(Beginning of Input)
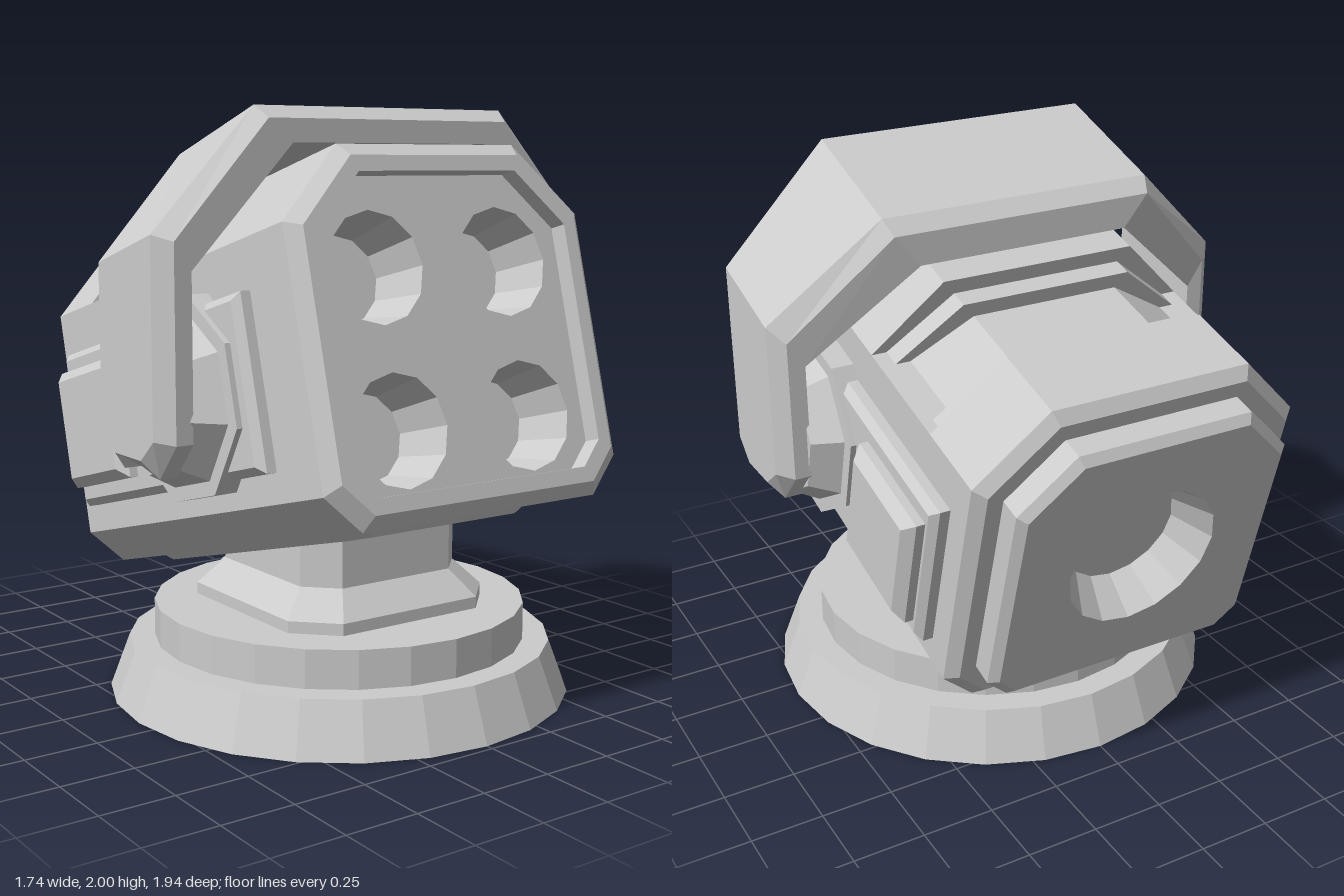
import * as THREE from 'three';

const material = new THREE.MeshStandardMaterial({ color: 0xcccccc, flatShading: true });
const openMaterial = new THREE.MeshStandardMaterial({ color: 0xcccccc, flatShading: true, side: THREE.DoubleSide });

function add(parent, name, geometry, x = 0, y = 0, z = 0, mat = material) {
  const mesh = new THREE.Mesh(geometry, mat);
  mesh.name = name;
  mesh.position.set(x, y, z);
  parent.add(mesh);
  return mesh;
}

// Skin a row of rings; each ring runs counter-clockwise seen from the first ring's side
function loft(rings, capStart = true, capEnd = true) {
  const n = rings[0].length, index = [], last = (rings.length - 1) * n;
  for (let r = 0; r < rings.length - 1; r++) {
    for (let j = 0; j < n; j++) {
      const a = r * n + j, b = r * n + (j + 1) % n;
      index.push(a, a + n, b + n, a, b + n, b);
    }
  }
  for (let j = 1; j < n - 1; j++) {
    if (capStart) index.push(0, j, j + 1);
    if (capEnd) index.push(last, last + j + 1, last + j);
  }
  const geometry = new THREE.BufferGeometry();
  geometry.setAttribute('position', new THREE.Float32BufferAttribute(rings.flat(2), 3));
  geometry.setIndex(index);
  const flat = geometry.toNonIndexed();
  flat.computeVertexNormals();
  return flat;
}

// Chamfered rectangle ring at height z
function chamferRing(w, d, c, z) {
  return [[w - c, -d], [w, -d + c], [w, d - c], [w - c, d], [-w + c, d], [-w, d - c], [-w, -d + c], [-w + c, -d]]
    .map(([x, y]) => [x, y, z]);
}

// Plate with a bevelled rim, rising along +z
function bevelPlate(w, d, height, bevel, c = 0) {
  return loft([
    chamferRing(w - bevel, d - bevel, c, height),
    chamferRing(w, d, c, height - bevel),
    chamferRing(w, d, c, 0),
  ]);
}

// Head cross-section: inset shrinks the outline, groove lowers the top and its chamfers
function headRing(z, inset = 0, groove = 0) {
  const w = 0.59 - inset, top = 0.676 - inset, bottom = -0.496 + inset;
  const ct = 0.235 - 0.55 * inset, cb = 0.12 - 0.4 * inset;
  const half = [
    [w - cb, bottom], [w, bottom + cb], [w, top - ct],
    [w - groove, top - ct], [w - ct - 0.8 * groove, top - groove],
  ];
  const mirrored = half.map(([x, y]) => [-x, y]).reverse();
  return [...half, ...mirrored].map(([x, y]) => [x, y, z]);
}

// Flat face of the head with round openings
function headFace(inset, holes, sides) {
  const points = headRing(0, inset).filter((_, i) => i !== 3 && i !== 6);
  const shape = new THREE.Shape(points.map(([x, y]) => new THREE.Vector2(x, y)));
  for (const [x, y, r] of holes) {
    const ring = [];
    for (let i = 0; i < sides; i++) {
      const a = -i / sides * Math.PI * 2;
      ring.push(new THREE.Vector2(x + r * Math.cos(a), y + r * Math.sin(a)));
    }
    shape.holes.push(new THREE.Path(ring));
  }
  return new THREE.ShapeGeometry(shape);
}

// Tapered round recess sinking from z; dir is +1 for front openings, -1 for rear ones
function socket(parent, name, x, y, z, r, rInner, depth, sides, dir) {
  const group = new THREE.Group();
  group.name = name;
  group.position.set(x, y, z);
  if (dir < 0) group.rotation.y = Math.PI;
  const wall = new THREE.CylinderGeometry(r, rInner, depth, sides, 1, true).rotateX(Math.PI / 2);
  add(group, name + 'Wall', wall, 0, 0, -depth / 2, openMaterial);
  add(group, name + 'Floor', new THREE.CircleGeometry(rInner, sides), 0, 0, -depth);
  parent.add(group);
}

function buildBase(model) {
  const base = new THREE.Group();
  base.name = 'base';
  base.position.z = 0.17;
  add(base, 'foot', new THREE.CylinderGeometry(0.74, 0.807, 0.18, 24), 0, 0.09, 0);
  add(base, 'turntable', new THREE.CylinderGeometry(0.65, 0.65, 0.13, 24), 0, 0.245, 0);
  const neck = loft([
    chamferRing(0.325, 0.335, 0.1, 0.78),
    chamferRing(0.325, 0.335, 0.1, 0.44),
    chamferRing(0.41, 0.418, 0.13, 0.35),
    chamferRing(0.41, 0.418, 0.13, 0.31),
  ]).rotateX(-Math.PI / 2);
  add(base, 'neck', neck);
  model.add(base);
}

function buildHead(model) {
  const head = new THREE.Group();
  head.name = 'head';
  head.position.set(0, 1.07, 0.23);
  head.rotation.x = -Math.PI / 12;

  // Housing with front rim, stepped top groove and stepped rear plate
  add(head, 'housing', loft([
    headRing(0.585, 0.095), headRing(0.646, 0.095), headRing(0.646, 0.045), headRing(0.606),
    headRing(-0.254), headRing(-0.254, 0, 0.053), headRing(-0.323, 0, 0.053),
    headRing(-0.323, 0, 0.106), headRing(-0.617, 0, 0.106),
    headRing(-0.617, 0, 0.04), headRing(-0.677, 0, 0.04), headRing(-0.677),
    headRing(-0.952), headRing(-0.986, 0.04), headRing(-0.986, 0.095),
    headRing(-1.065, 0.095), headRing(-1.09, 0.125),
  ], false, false));

  // Four front openings
  const holes = [];
  for (const x of [-0.255, 0.255]) for (const y of [-0.21, 0.295]) holes.push([x, y, 0.18]);
  add(head, 'frontPanel', headFace(0.095, holes, 12), 0, 0, 0.585);
  for (const [x, y, r] of holes) socket(head, 'launchTube', x, y, 0.585, r, 0.145, 0.2, 12, 1);

  // Rear opening
  add(head, 'rearPanel', headFace(0.125, [[0, 0.09, 0.27]], 16), 0, 0, -1.09).rotation.y = Math.PI;
  socket(head, 'exhaust', 0, 0.09, -1.09, 0.27, 0.2, 0.14, 16, -1);

  // Plate under the housing
  add(head, 'bellyPlate', bevelPlate(0.38, 0.645, 0.07, 0.025, 0.06), 0, -0.45, -0.215).rotation.x = Math.PI / 2;

  // Side panels, raised hatches and pivots
  for (const s of [1, -1]) {
    const turn = s * Math.PI / 2;
    add(head, 'sidePanel', bevelPlate(0.617, 0.28, 0.07, 0.025), s * 0.58, 0, -0.237).rotation.y = turn;
    add(head, 'sideHatch', bevelPlate(0.21, 0.21, 0.075, 0.035), s * 0.64, 0, -0.607).rotation.y = turn;
    const octagon = (r1, r2, h) => new THREE.CylinderGeometry(r1, r2, h, 8).rotateY(Math.PI / 8);
    add(head, 'pivotPlate', octagon(0.345, 0.345, 0.09), s * 0.625, 0, 0).rotation.z = -turn;
    add(head, 'pivot', octagon(0.24, 0.3, 0.11), s * 0.715, 0, 0).rotation.z = -turn;
  }
  model.add(head);
}

// Arched guard: each station is inner back, bevel back, outer back, outer front, bevel front, inner front
function buildYoke(model) {
  const half = [
    [[0.76, 0.85, 0.13], [0.82, 0.85, 0.13], [0.87, 0.91, 0.16], [0.87, 0.91, 0.33], [0.82, 0.85, 0.36], [0.76, 0.85, 0.36]],
    [[0.76, 0.97, 0.02], [0.82, 0.97, 0.02], [0.87, 0.98, 0.07], [0.87, 0.98, 0.41], [0.82, 0.97, 0.466], [0.76, 0.97, 0.466]],
    [[0.76, 1.37, 0.02], [0.82, 1.46, 0.02], [0.87, 1.51, 0.07], [0.87, 1.61, 0.41], [0.82, 1.59, 0.466], [0.76, 1.5, 0.466]],
    [[0.39, 1.69, -0.1], [0.48, 1.8, -0.1], [0.5, 1.85, -0.05], [0.5, 2, 0.41], [0.48, 1.96, 0.466], [0.39, 1.885, 0.466]],
  ];
  const mirrored = half.map(ring => ring.map(([x, y, z]) => [-x, y, z])).reverse();
  add(model, 'yoke', loft([...half, ...mirrored]));
}

export function createModel() {
  const model = new THREE.Group();
  model.name = 'turret';
  buildBase(model);
  buildHead(model);
  buildYoke(model);
  return model;
}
(End of Input)
What the exercise asks: The lines above from the one containing "const a = -i / sides * Math.PI * 2;" through the one containing "add(base, 'foot', new" are to be set down exactly, and no others.

Answer for the task:
      const a = -i / sides * Math.PI * 2;
      ring.push(new THREE.Vector2(x + r * Math.cos(a), y + r * Math.sin(a)));
    }
    shape.holes.push(new THREE.Path(ring));
  }
  return new THREE.ShapeGeometry(shape);
}

// Tapered round recess sinking from z; dir is +1 for front openings, -1 for rear ones
function socket(parent, name, x, y, z, r, rInner, depth, sides, dir) {
  const group = new THREE.Group();
  group.name = name;
  group.position.set(x, y, z);
  if (dir < 0) group.rotation.y = Math.PI;
  const wall = new THREE.CylinderGeometry(r, rInner, depth, sides, 1, true).rotateX(Math.PI / 2);
  add(group, name + 'Wall', wall, 0, 0, -depth / 2, openMaterial);
  add(group, name + 'Floor', new THREE.CircleGeometry(rInner, sides), 0, 0, -depth);
  parent.add(group);
}

function buildBase(model) {
  const base = new THREE.Group();
  base.name = 'base';
  base.position.z = 0.17;
  add(base, 'foot', new THREE.CylinderGeometry(0.74, 0.807, 0.18, 24), 0, 0.09, 0);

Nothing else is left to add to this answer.